Source material section start
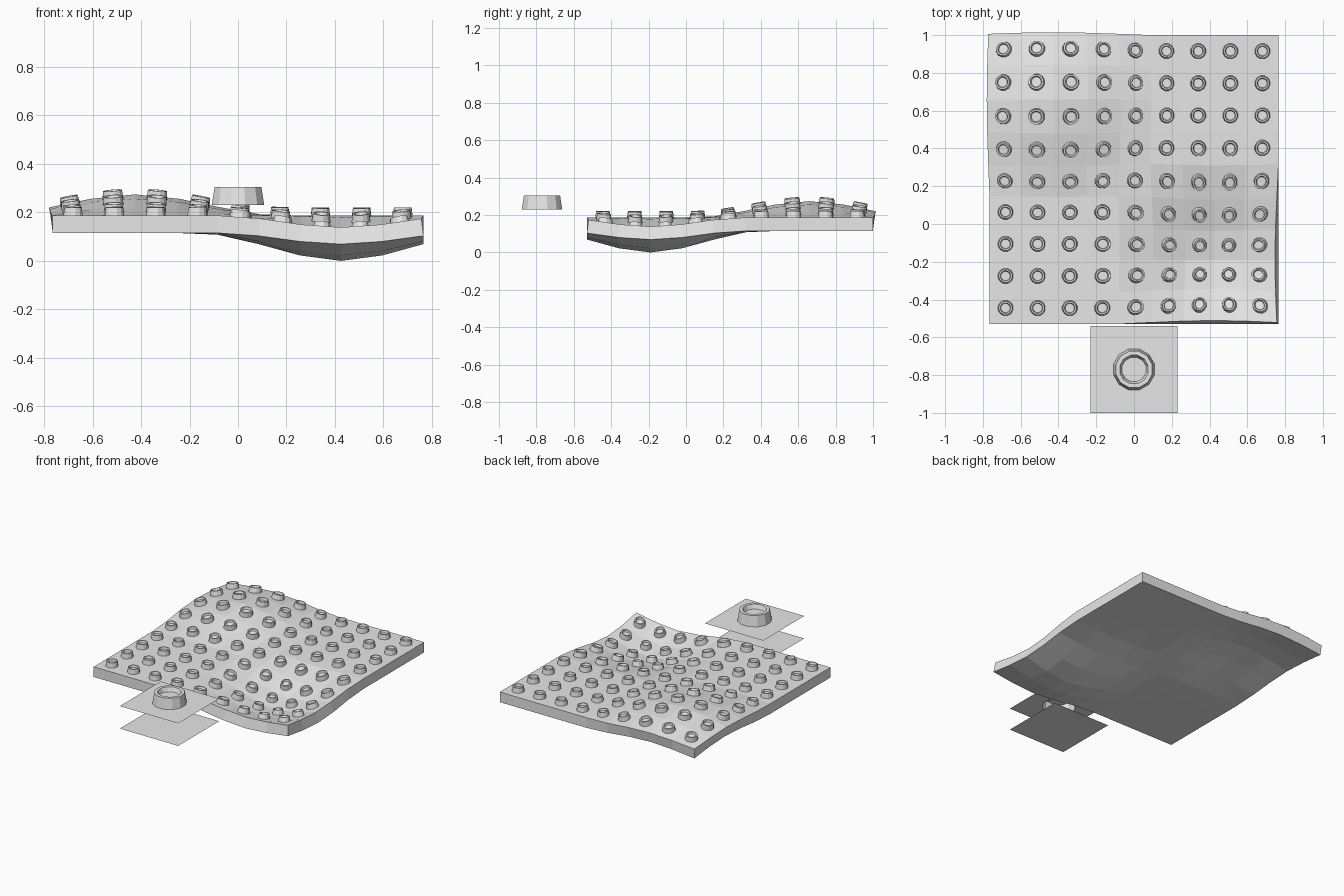
import bpy, bmesh, math
from mathutils import Vector

if "Cube" in bpy.data.objects:
    bpy.data.objects.remove(bpy.data.objects["Cube"])

N, CELL = 9, 0.17            # plate cells per side, cell size
X0, Y0, Z0 = -0.765, -0.53, 0.115
THICK, HSCALE = 0.072, 0.45  # plate thickness, stud height factor
TILE, TILE_Y = 0.46, -0.77   # sample tile size and position
SIDES = 12
PROFILE = [(0.112, 0.0), (0.1, 0.075), (0.078, 0.075), (0.066, 0.045)]

grey = bpy.data.materials.new("light grey")
grey.diffuse_color = (0.8, 0.8, 0.8, 1)
grey.use_nodes = True
grey.node_tree.nodes["Principled BSDF"].inputs["Base Color"].default_value = grey.diffuse_color


def finish(bm, name, recalc=True):
    if recalc:
        bmesh.ops.recalc_face_normals(bm, faces=bm.faces)
    me = bpy.data.meshes.new(name)
    bm.to_mesh(me)
    bm.free()
    me.materials.append(grey)
    ob = bpy.data.objects.new(name, me)
    bpy.context.collection.objects.link(ob)
    return ob


# Wavy surface: one smooth hill and one smooth hollow
def height(x, y):
    z = Z0
    for cx, cy, amp in ((-0.425, 0.66, 0.087), (0.425, -0.19, -0.115)):
        t = max(0.0, 1 - math.hypot(x - cx, y - cy) / 0.6)
        z += amp * t * t * (3 - 2 * t)
    return z


def node(i, j, h):
    x, y, e = X0 + i * CELL, Y0 + j * CELL, 0.08
    n = Vector((height(x - e, y) - height(x + e, y),
                height(x, y - e) - height(x, y + e), 2 * e)).normalized()
    return Vector((x, y, height(x, y))) + n * h


def on_plate(u, v, h):
    i, j = min(int(u), N - 1), min(int(v), N - 1)
    s, t = u - i, v - j
    low = node(i, j, h).lerp(node(i + 1, j, h), s)
    high = node(i, j + 1, h).lerp(node(i + 1, j + 1, h), s)
    return low.lerp(high, t)


# Hollow stud, placed by a function of (dx, dy, dz)
def add_stud(bm, place):
    rings = []
    for r, z in PROFILE:
        ring = []
        for k in range(SIDES):
            a = 2 * math.pi * (k + 0.5) / SIDES
            ring.append(bm.verts.new(place(r * math.cos(a), r * math.sin(a), z)))
        rings.append(ring)
    for a, b in zip(rings, rings[1:]):
        for k in range(SIDES):
            m = (k + 1) % SIDES
            bm.faces.new((a[k], a[m], b[m], b[k]))
    bm.faces.new(rings[-1])
    return rings[0]


# Plate: lower and upper skins joined by a rim
bm = bmesh.new()
skins = [[[bm.verts.new(node(i, j, h)) for j in range(N + 1)]
          for i in range(N + 1)] for h in (0, THICK)]
for g in skins:
    for i in range(N):
        for j in range(N):
            bm.faces.new((g[i][j], g[i + 1][j], g[i + 1][j + 1], g[i][j + 1]))
lo, hi = skins
for k in range(N):
    for e in (0, N):
        bm.faces.new((lo[k][e], lo[k + 1][e], hi[k + 1][e], hi[k][e]))
        bm.faces.new((lo[e][k], lo[e][k + 1], hi[e][k + 1], hi[e][k]))
finish(bm, "wavy_plate")

# Studs on the plate, following its surface
bm = bmesh.new()
for i in range(N):
    for j in range(N):
        add_stud(bm, lambda dx, dy, dz: on_plate(
            i + 0.5 + dx / TILE, j + 0.5 + dy / TILE, THICK + dz * HSCALE))
for f in bm.faces:
    f.normal_update()
finish(bm, "plate_studs", recalc=False)

# Sample tile: upper sheet with an opening under one large stud
half = TILE / 2
corners = [(-half, -half), (half, -half), (half, half), (-half, half)]
bm = bmesh.new()
base = add_stud(bm, lambda dx, dy, dz: Vector((dx, TILE_Y + dy, 0.23 + dz)))
sq = [bm.verts.new((x, TILE_Y + y, 0.23)) for x, y in corners]
edges = [bm.edges.new((sq[k], sq[(k + 1) % 4])) for k in range(4)]
edges += [bm.edges.get((base[k], base[(k + 1) % SIDES])) for k in range(SIDES)]
bmesh.ops.triangle_fill(bm, use_beauty=True, edges=edges, normal=(0, 0, 1))
flat = [f for f in bm.faces if all(abs(v.co.z - 0.23) < 1e-5 for v in f.verts)]
bmesh.ops.dissolve_limit(bm, angle_limit=0.01, verts=[], edges=list(
    {e for f in flat for e in f.edges if all(g in flat for g in e.link_faces)
     and len(e.link_faces) == 2 and e.verts[0] in sq and e.verts[1] in sq}))
for f in bm.faces:
    f.normal_update()
    if f.normal.z < -0.9:
        f.normal_flip()
finish(bm, "sample_tile_top", recalc=False)

# Sample tile: lower sheet
bm = bmesh.new()
bm.faces.new([bm.verts.new((x, TILE_Y + y, 0.07)) for x, y in corners])
finish(bm, "sample_tile_bottom", recalc=False)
Source material section end
Task requirements: None of the pictures should be copied, but every record above must be returned exactly.

Written response:
import bpy, bmesh, math
from mathutils import Vector

if "Cube" in bpy.data.objects:
    bpy.data.objects.remove(bpy.data.objects["Cube"])

N, CELL = 9, 0.17            # plate cells per side, cell size
X0, Y0, Z0 = -0.765, -0.53, 0.115
THICK, HSCALE = 0.072, 0.45  # plate thickness, stud height factor
TILE, TILE_Y = 0.46, -0.77   # sample tile size and position
SIDES = 12
PROFILE = [(0.112, 0.0), (0.1, 0.075), (0.078, 0.075), (0.066, 0.045)]

grey = bpy.data.materials.new("light grey")
grey.diffuse_color = (0.8, 0.8, 0.8, 1)
grey.use_nodes = True
grey.node_tree.nodes["Principled BSDF"].inputs["Base Color"].default_value = grey.diffuse_color


def finish(bm, name, recalc=True):
    if recalc:
        bmesh.ops.recalc_face_normals(bm, faces=bm.faces)
    me = bpy.data.meshes.new(name)
    bm.to_mesh(me)
    bm.free()
    me.materials.append(grey)
    ob = bpy.data.objects.new(name, me)
    bpy.context.collection.objects.link(ob)
    return ob


# Wavy surface: one smooth hill and one smooth hollow
def height(x, y):
    z = Z0
    for cx, cy, amp in ((-0.425, 0.66, 0.087), (0.425, -0.19, -0.115)):
        t = max(0.0, 1 - math.hypot(x - cx, y - cy) / 0.6)
        z += amp * t * t * (3 - 2 * t)
    return z


def node(i, j, h):
    x, y, e = X0 + i * CELL, Y0 + j * CELL, 0.08
    n = Vector((height(x - e, y) - height(x + e, y),
                height(x, y - e) - height(x, y + e), 2 * e)).normalized()
    return Vector((x, y, height(x, y))) + n * h


def on_plate(u, v, h):
    i, j = min(int(u), N - 1), min(int(v), N - 1)
    s, t = u - i, v - j
    low = node(i, j, h).lerp(node(i + 1, j, h), s)
    high = node(i, j + 1, h).lerp(node(i + 1, j + 1, h), s)
    return low.lerp(high, t)


# Hollow stud, placed by a function of (dx, dy, dz)
def add_stud(bm, place):
    rings = []
    for r, z in PROFILE:
        ring = []
        for k in range(SIDES):
            a = 2 * math.pi * (k + 0.5) / SIDES
            ring.append(bm.verts.new(place(r * math.cos(a), r * math.sin(a), z)))
        rings.append(ring)
    for a, b in zip(rings, rings[1:]):
        for k in range(SIDES):
            m = (k + 1) % SIDES
            bm.faces.new((a[k], a[m], b[m], b[k]))
    bm.faces.new(rings[-1])
    return rings[0]


# Plate: lower and upper skins joined by a rim
bm = bmesh.new()
skins = [[[bm.verts.new(node(i, j, h)) for j in range(N + 1)]
          for i in range(N + 1)] for h in (0, THICK)]
for g in skins:
    for i in range(N):
        for j in range(N):
            bm.faces.new((g[i][j], g[i + 1][j], g[i + 1][j + 1], g[i][j + 1]))
lo, hi = skins
for k in range(N):
    for e in (0, N):
        bm.faces.new((lo[k][e], lo[k + 1][e], hi[k + 1][e], hi[k][e]))
        bm.faces.new((lo[e][k], lo[e][k + 1], hi[e][k + 1], hi[e][k]))
finish(bm, "wavy_plate")

# Studs on the plate, following its surface
bm = bmesh.new()
for i in range(N):
    for j in range(N):
        add_stud(bm, lambda dx, dy, dz: on_plate(
            i + 0.5 + dx / TILE, j + 0.5 + dy / TILE, THICK + dz * HSCALE))
for f in bm.faces:
    f.normal_update()
finish(bm, "plate_studs", recalc=False)

# Sample tile: upper sheet with an opening under one large stud
half = TILE / 2
corners = [(-half, -half), (half, -half), (half, half), (-half, half)]
bm = bmesh.new()
base = add_stud(bm, lambda dx, dy, dz: Vector((dx, TILE_Y + dy, 0.23 + dz)))
sq = [bm.verts.new((x, TILE_Y + y, 0.23)) for x, y in corners]
edges = [bm.edges.new((sq[k], sq[(k + 1) % 4])) for k in range(4)]
edges += [bm.edges.get((base[k], base[(k + 1) % SIDES])) for k in range(SIDES)]
bmesh.ops.triangle_fill(bm, use_beauty=True, edges=edges, normal=(0, 0, 1))
flat = [f for f in bm.faces if all(abs(v.co.z - 0.23) < 1e-5 for v in f.verts)]
bmesh.ops.dissolve_limit(bm, angle_limit=0.01, verts=[], edges=list(
    {e for f in flat for e in f.edges if all(g in flat for g in e.link_faces)
     and len(e.link_faces) == 2 and e.verts[0] in sq and e.verts[1] in sq}))
for f in bm.faces:
    f.normal_update()
    if f.normal.z < -0.9:
        f.normal_flip()
finish(bm, "sample_tile_top", recalc=False)

# Sample tile: lower sheet
bm = bmesh.new()
bm.faces.new([bm.verts.new((x, TILE_Y + y, 0.07)) for x, y in corners])
finish(bm, "sample_tile_bottom", recalc=False)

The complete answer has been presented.